Problem: Copy out each line of the data holding "Vector".

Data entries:
_ _ _ _ _
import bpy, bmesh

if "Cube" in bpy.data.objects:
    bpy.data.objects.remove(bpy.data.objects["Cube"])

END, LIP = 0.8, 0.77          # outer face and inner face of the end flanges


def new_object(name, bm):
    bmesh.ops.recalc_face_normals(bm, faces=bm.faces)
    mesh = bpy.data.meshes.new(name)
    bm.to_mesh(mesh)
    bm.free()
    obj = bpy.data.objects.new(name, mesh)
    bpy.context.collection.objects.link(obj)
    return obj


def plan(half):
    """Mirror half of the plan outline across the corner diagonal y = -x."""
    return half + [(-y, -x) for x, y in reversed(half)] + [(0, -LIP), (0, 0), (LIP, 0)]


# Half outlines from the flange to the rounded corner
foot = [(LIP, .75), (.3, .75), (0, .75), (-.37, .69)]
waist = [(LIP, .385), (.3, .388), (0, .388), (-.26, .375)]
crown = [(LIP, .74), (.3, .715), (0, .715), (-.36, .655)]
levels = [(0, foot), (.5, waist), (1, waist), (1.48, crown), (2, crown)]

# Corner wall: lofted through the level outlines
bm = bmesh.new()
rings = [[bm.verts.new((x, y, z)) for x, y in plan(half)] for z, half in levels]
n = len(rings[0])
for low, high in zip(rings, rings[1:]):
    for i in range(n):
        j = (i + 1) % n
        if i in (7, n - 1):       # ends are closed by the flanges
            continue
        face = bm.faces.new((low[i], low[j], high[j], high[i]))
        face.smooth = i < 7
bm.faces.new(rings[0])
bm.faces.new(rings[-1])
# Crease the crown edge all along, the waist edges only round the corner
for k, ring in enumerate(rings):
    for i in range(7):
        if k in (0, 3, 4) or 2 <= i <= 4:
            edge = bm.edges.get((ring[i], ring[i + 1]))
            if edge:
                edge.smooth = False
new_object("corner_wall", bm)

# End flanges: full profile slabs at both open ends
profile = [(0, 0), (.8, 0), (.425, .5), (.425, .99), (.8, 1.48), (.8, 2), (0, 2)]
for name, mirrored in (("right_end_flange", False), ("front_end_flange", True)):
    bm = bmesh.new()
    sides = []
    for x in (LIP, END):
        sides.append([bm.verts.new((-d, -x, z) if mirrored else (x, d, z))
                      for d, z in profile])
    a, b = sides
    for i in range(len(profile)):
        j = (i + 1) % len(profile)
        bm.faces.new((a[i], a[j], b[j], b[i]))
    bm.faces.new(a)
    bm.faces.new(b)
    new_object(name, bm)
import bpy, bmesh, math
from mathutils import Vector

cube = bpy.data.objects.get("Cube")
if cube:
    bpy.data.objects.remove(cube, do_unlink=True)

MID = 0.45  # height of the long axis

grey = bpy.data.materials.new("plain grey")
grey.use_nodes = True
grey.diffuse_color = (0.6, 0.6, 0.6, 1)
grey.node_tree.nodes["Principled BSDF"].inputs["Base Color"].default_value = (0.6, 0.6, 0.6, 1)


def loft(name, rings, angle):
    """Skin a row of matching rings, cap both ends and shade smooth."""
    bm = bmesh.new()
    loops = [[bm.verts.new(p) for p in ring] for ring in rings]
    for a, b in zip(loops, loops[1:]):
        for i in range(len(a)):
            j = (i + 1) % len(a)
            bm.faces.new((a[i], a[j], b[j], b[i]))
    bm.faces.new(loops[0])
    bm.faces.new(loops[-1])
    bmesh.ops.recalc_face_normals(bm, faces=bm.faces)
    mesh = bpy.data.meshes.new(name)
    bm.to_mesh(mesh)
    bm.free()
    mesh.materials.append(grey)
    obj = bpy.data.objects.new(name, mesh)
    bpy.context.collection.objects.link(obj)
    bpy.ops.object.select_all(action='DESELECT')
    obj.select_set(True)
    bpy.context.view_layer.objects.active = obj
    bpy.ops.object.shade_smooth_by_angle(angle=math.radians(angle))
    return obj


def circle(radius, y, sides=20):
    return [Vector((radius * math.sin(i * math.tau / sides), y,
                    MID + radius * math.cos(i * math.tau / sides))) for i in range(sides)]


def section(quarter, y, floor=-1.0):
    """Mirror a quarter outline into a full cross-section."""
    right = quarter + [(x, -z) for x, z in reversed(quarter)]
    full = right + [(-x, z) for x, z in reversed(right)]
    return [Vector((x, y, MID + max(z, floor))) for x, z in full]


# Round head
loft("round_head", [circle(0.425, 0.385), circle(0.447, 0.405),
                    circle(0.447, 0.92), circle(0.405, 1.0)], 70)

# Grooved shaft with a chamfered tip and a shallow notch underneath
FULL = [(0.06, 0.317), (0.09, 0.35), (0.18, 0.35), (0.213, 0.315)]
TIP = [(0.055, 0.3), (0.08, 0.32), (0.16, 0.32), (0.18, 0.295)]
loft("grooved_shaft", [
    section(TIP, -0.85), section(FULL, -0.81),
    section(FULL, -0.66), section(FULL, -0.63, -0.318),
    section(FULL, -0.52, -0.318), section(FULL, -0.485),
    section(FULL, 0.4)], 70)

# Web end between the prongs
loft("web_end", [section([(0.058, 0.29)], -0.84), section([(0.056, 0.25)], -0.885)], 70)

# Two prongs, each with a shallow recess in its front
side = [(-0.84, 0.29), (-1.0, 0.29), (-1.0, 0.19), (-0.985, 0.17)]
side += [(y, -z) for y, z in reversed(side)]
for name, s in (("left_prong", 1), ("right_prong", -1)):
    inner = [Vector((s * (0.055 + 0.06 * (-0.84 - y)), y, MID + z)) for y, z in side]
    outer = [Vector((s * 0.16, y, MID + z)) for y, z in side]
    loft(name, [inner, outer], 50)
_ _ _ _ _
Problem solution:
from mathutils import Vector
    return [Vector((radius * math.sin(i * math.tau / sides), y,
    return [Vector((x, y, MID + max(z, floor))) for x, z in full]
    inner = [Vector((s * (0.055 + 0.06 * (-0.84 - y)), y, MID + z)) for y, z in side]
    outer = [Vector((s * 0.16, y, MID + z)) for y, z in side]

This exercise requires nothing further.